And while I’m on the science fiction theme…we were anchored last night in a cove off Albemarle Sound known as Broad Creek.  Shortly after dark (and our boating bedtime), I heard a high pitch “thrumming”.  The sort of sound you might hear from one of those remotely-piloted small drones.  Looking out the ports and windows, I could discern no other boats nearby, but the sound was clearly close.  We had turned-off the cabin lights, so I went to the salon door to go outside for a look.  HUGE MISTAKE!  Mosey On was the apparent rendezvous spot for a gigantic swarm of horny mayflies  [see http://freshwaterblog.net/2011/05/16/the-mayflys-lifecycle-a-fascinating-fleeting-story/  ], as they apparently like a place to rest when they’re quite spent!  You’ve seen pictures of bees swarming over the surface of some object?  That was Mosey On covered in Mayflies.  Yes, some joined the crew inside when I opened the door to listen…. While we’ve encountered Mayflies (sometimes called “midges” in North Carolina) on many occasions, we’ve not had the pleasure of stumbling into a true ‘cloud’ of them engulfing the boat.  Ah nature up close!

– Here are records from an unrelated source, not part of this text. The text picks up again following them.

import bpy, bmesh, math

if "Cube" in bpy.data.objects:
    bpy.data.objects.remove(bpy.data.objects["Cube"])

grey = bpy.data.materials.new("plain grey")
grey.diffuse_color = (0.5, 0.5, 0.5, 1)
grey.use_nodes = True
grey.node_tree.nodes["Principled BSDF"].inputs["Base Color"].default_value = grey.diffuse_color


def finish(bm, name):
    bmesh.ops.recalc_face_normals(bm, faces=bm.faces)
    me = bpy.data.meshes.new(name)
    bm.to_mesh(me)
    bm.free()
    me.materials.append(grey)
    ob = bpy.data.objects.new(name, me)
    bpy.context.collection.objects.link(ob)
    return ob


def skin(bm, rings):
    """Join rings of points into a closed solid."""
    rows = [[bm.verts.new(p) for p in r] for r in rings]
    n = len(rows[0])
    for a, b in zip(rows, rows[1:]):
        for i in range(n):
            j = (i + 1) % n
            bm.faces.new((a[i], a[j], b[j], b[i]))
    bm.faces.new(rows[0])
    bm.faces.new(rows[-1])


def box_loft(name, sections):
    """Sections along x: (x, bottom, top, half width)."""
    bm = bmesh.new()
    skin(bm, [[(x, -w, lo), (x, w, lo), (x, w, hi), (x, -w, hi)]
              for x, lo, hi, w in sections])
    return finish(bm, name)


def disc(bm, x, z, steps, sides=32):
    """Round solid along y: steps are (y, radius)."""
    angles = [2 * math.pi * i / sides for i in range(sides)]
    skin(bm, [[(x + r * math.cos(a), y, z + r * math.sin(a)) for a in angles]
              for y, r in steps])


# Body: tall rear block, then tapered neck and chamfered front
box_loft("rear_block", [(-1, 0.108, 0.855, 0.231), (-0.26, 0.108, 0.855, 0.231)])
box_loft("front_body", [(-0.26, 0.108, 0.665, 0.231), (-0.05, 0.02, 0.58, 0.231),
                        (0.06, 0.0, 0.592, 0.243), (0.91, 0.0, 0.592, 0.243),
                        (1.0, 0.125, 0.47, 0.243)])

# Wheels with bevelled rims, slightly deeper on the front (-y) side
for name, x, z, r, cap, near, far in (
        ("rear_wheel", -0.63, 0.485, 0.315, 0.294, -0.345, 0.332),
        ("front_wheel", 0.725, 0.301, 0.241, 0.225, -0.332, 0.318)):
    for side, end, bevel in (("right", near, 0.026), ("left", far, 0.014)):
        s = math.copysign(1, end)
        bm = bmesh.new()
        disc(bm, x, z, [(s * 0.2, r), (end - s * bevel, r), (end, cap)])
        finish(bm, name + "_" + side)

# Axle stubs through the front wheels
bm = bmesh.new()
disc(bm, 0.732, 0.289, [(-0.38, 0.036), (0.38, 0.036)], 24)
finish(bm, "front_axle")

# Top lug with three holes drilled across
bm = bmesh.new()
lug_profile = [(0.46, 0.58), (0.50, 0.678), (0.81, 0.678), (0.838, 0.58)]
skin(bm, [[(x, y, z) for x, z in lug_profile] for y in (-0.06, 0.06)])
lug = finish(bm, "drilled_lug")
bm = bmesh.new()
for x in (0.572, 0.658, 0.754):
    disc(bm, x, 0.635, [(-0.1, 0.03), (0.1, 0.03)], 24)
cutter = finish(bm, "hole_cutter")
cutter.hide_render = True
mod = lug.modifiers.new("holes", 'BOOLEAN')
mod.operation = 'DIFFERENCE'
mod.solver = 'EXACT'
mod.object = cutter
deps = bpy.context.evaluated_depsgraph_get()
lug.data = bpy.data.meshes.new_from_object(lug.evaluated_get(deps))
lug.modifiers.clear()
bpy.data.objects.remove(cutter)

A good chance of rain

A good chance of rain

 

Enjoying our own lifecycle…and Moseyin’ On

 

Moseyin’ Best Done Through a Good Weather Window

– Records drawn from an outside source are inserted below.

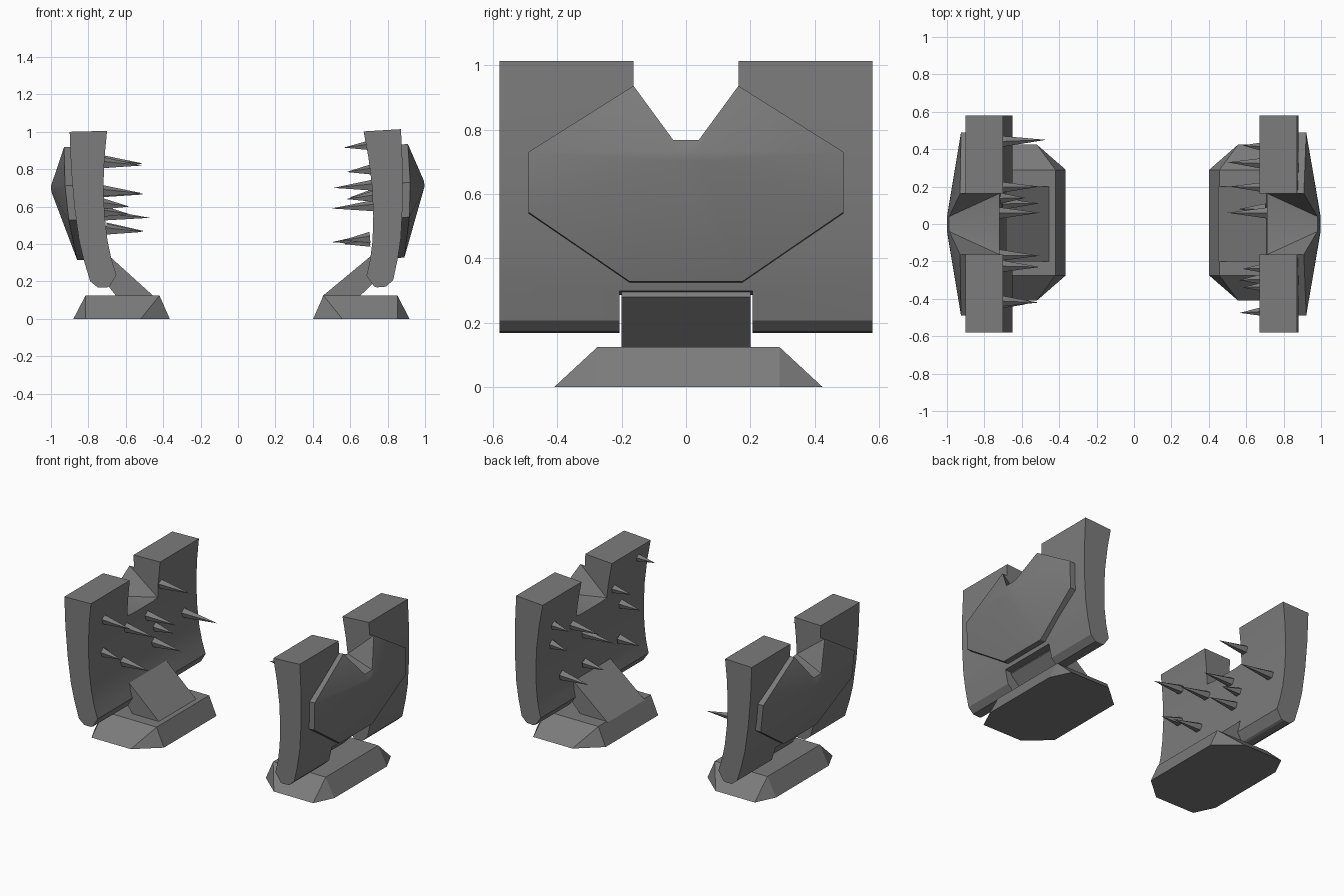
import bpy, bmesh, math
from mathutils import Matrix, Vector

cube = bpy.data.objects.get("Cube")
if cube:
    bpy.data.objects.remove(cube, do_unlink=True)

steel = bpy.data.materials.new("dark_grey_steel")
steel.use_nodes = True
steel.diffuse_color = (0.2, 0.2, 0.2, 1)
steel.node_tree.nodes["Principled BSDF"].inputs["Base Color"].default_value = (0.2, 0.2, 0.2, 1)


def finish(name, bm):
    bmesh.ops.recalc_face_normals(bm, faces=bm.faces)
    mesh = bpy.data.meshes.new(name)
    bm.to_mesh(mesh)
    bm.free()
    mesh.materials.append(steel)
    obj = bpy.data.objects.new(name, mesh)
    bpy.context.collection.objects.link(obj)
    return obj


def hull(name, points):
    bm = bmesh.new()
    verts = [bm.verts.new(p) for p in points]
    out = bmesh.ops.convex_hull(bm, input=verts)
    loose = {v for v in out["geom_interior"] + out["geom_unused"] if isinstance(v, bmesh.types.BMVert)}
    bmesh.ops.delete(bm, geom=list(loose), context="VERTS")
    bmesh.ops.dissolve_limit(bm, angle_limit=0.01, verts=bm.verts, edges=bm.edges)
    return finish(name, bm)


def extrude_y(name, profile, half):
    """Extrude an (x, z) profile from -half to +half along y."""
    bm = bmesh.new()
    face = bm.faces.new([bm.verts.new((x, -half, z)) for x, z in profile])
    out = bmesh.ops.extrude_face_region(bm, geom=[face])
    moved = [g for g in out["geom"] if isinstance(g, bmesh.types.BMVert)]
    bmesh.ops.translate(bm, vec=(0, 2 * half, 0), verts=moved)
    return finish(name, bm)


def activate(obj):
    bpy.ops.object.select_all(action="DESELECT")
    obj.select_set(True)
    bpy.context.view_layer.objects.active = obj


def cut(obj, cutter):
    mod = obj.modifiers.new("cut", "BOOLEAN")
    mod.operation, mod.solver, mod.object = "DIFFERENCE", "EXACT", cutter
    activate(obj)
    bpy.ops.object.modifier_apply(modifier=mod.name)


def place(obj, matrix):
    obj.data.transform(matrix)
    if matrix.determinant() < 0:
        obj.data.flip_normals()


def both_y(points):
    return [(x, s * y, z) for x, y, z in points for s in (1, -1)]


# Jaw cross-section, with x measured outward
JAW = [(0.70, 1.005), (0.714, 0.86), (0.72, 0.70), (0.713, 0.55), (0.698, 0.42), (0.677, 0.32),
       (0.65, 0.235), (0.685, 0.175), (0.70, 0.168), (0.75, 0.168), (0.79, 0.20),
       (0.825, 0.315), (0.85, 0.42), (0.875, 0.60), (0.892, 0.80), (0.90, 1.0)]
# Armour plate rim (x, y, z) and its raised centre
RIM = [(0.93, 0.165, 0.918), (0.925, 0.49, 0.713), (0.905, 0.49, 0.528), (0.86, 0.175, 0.315)]
PEAK = [(1.0, 0.03, 0.71), (0.998, 0.05, 0.68)]
# Funnel-shaped top notch
NOTCH = [(0.5, 0.163, 0.76), (0.72, 0.163, 0.76), (0.95, 0.163, 0.935), (1.01, 0.03, 0.745),
         (0.5, 0.163, 1.3), (1.1, 0.163, 1.3)]

# Spike tips (distance from centre, y, z)
TIPS = {
    "right": [(0.505, 0.20, 0.83), (0.47, 0.45, 0.54), (0.505, 0.06, 0.665), (0.505, 0.11, 0.47),
              (0.51, -0.42, 0.82), (0.505, -0.17, 0.67), (0.58, -0.43, 0.60), (0.505, -0.23, 0.465),
              (0.58, 0.14, 0.56)],
    "left": [(0.565, -0.475, 0.915), (0.58, -0.24, 0.785), (0.58, -0.34, 0.64), (0.58, 0.42, 0.785),
             (0.51, 0.20, 0.70), (0.60, 0.42, 0.65), (0.50, 0.06, 0.59), (0.56, -0.30, 0.42),
             (0.50, 0.33, 0.41), (0.56, 0.08, 0.40)],
}


def spike(name, tip, side):
    """Five-sided cone from the inner jaw face to its tip."""
    tip = Vector(tip)
    base = Vector((0.725 if tip.z > 0.5 else 0.705, tip.y * 0.98, tip.z + 0.012))
    d = tip - base
    bm = bmesh.new()
    bmesh.ops.create_cone(bm, cap_ends=True, segments=5, radius1=0.033, radius2=0, depth=d.length)
    bmesh.ops.remove_doubles(bm, verts=bm.verts, dist=1e-5)
    rot = d.to_track_quat("Z", "Y").to_matrix().to_4x4()
    bm.transform(Matrix.Translation((tip + base) / 2) @ rot)
    obj = finish(name, bm)
    if side < 0:
        place(obj, Matrix.Scale(-1, 4, (1, 0, 0)))


MIRROR = Matrix.Scale(-1, 4, (1, 0, 0))
PIVOT = Matrix.Translation((0.72, 0, 0.67))
TILT = PIVOT @ Matrix.Rotation(-0.085, 4, "Y") @ PIVOT.inverted()

for label, side, shift in (("right", -1, 0.0), ("left", 1, 0.037)):
    # Jaw with top notch and hinge slot
    jaw = extrude_y(label + "_jaw", JAW, 0.58)
    plate = hull(label + "_armour_plate",
                 both_y(RIM + PEAK + [(x - 0.07, y, z) for x, y, z in RIM]))
    notch = hull("notch_cutter", both_y(NOTCH))
    slot = hull("slot_cutter", both_y([(x, 0.206, z) for x in (0.5, 1.1) for z in (0.05, 0.29)]))
    cut(jaw, notch)
    cut(jaw, slot)
    cut(plate, notch)
    for helper in (notch, slot):
        helper.hide_render = True
        bpy.data.objects.remove(helper, do_unlink=True)
    for obj in (jaw, plate):
        place(obj, TILT if side > 0 else MIRROR)
        activate(obj)
        bpy.ops.object.shade_smooth_by_angle(angle=math.radians(25))

    # Slanted hinge arm joining base and jaw
    arm = extrude_y(label + "_hinge_arm",
                    [(0.45, 0.12), (0.685 + 0.6 * shift, 0.333), (0.76 + shift, 0.305),
                     (0.775 + shift, 0.28), (0.65, 0.12)], 0.2)

    # Sloped foot with chamfered corners
    foot = hull(label + "_base", [(x + shift, y, z) for x, y, z in [
        (0.42, -0.275, 0.125), (0.42, 0.29, 0.125), (0.815, -0.275, 0.125), (0.815, 0.29, 0.125),
        (0.365, -0.275, 0), (0.365, 0.29, 0), (0.88, -0.275, 0), (0.88, 0.29, 0),
        (0.52, -0.41, 0), (0.815, -0.41, 0), (0.52, 0.425, 0), (0.815, 0.425, 0)]])
    if side < 0:
        place(arm, MIRROR)
        place(foot, MIRROR)

    # Spikes on the inner face
    for i, tip in enumerate(TIPS[label]):
        spike(f"{label}_spike_{i + 1}", tip, side)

We’re a little behind in getting this post out, be we’ve had a busy week.  We got together with two other couples, old friends from New Hampshire, who had dodged this last New England winter by heading south as we had. One of the couples was watching the weather to resume their drive back home to New Hampshire. The following day we met an even older friend from my Air Force days who was in Beaufort to buy an airplane and fly it back to Michigan.  He had been delayed a day on his way down in another pilot’s plane while waiting for weather in the Midwest to clear.  Mosey On and crew were thoroughly enjoying the Spring weather in Beaufort, but at the same time eyeing the calendar and our commitments back in North Carolina.  We have learned that while our sturdy vessel is well-founded and up to most anything, her crew tries to avoid being thrown about and is decidedly cautious.  So…like our friend with the small plane, we were watching for our opportunity…a ‘window’ with enough hours of ‘benign’ seas offshore to get us from St. Helena Sound (SC) to the safe inlet at Morehead City, NC…..thirty-six hours of offshore cruising.  As it happened, just such a window was forecast beginning Tuesday the 7th and lasting through Thursday….but with the weather router’s firm admonition to be In Port by Friday….In the Spring, these ‘openings’ don’t last long as warm air attempts to push north, but winter is reluctant to give up its grip.  It’s a ‘tug-of-war’ with the mid-Atlantic coast as the playground.  Mosey On was repaired and ready and her crew was rested…so we went for it!   I should note that there was some trepidation over this trip owing to the simple fact that we had not attempted an overnight cruise of this length before….this was to be twice a far as our last summer’s cruise from Cape May, NJ up to New York.  And the odd thing is…I’m not accustomed to having an engine run so long…the big John Deere in Mosey’s belly ran beautifully, and we carried enough fuel….it’s just a little unsettling.

Dawn Off Cape Fear, NC

 

The trip was long…seemingly without end in the ‘wee dark hours’…and while the seas were certainly not calm, they were ‘benign’.  We split the watch into 3 hours on – 3 hours off for each of us…….We would love to have shared the duty with one or two more crew!  The view from the bridge (above) just before sunrise was from a perspective I’d never seen before (I don’t get up early to fish…).

We tied-up in  Morehead City near midnight.  Exhausted, but proud of our planning and new-found confidence in cruising on Mosey On.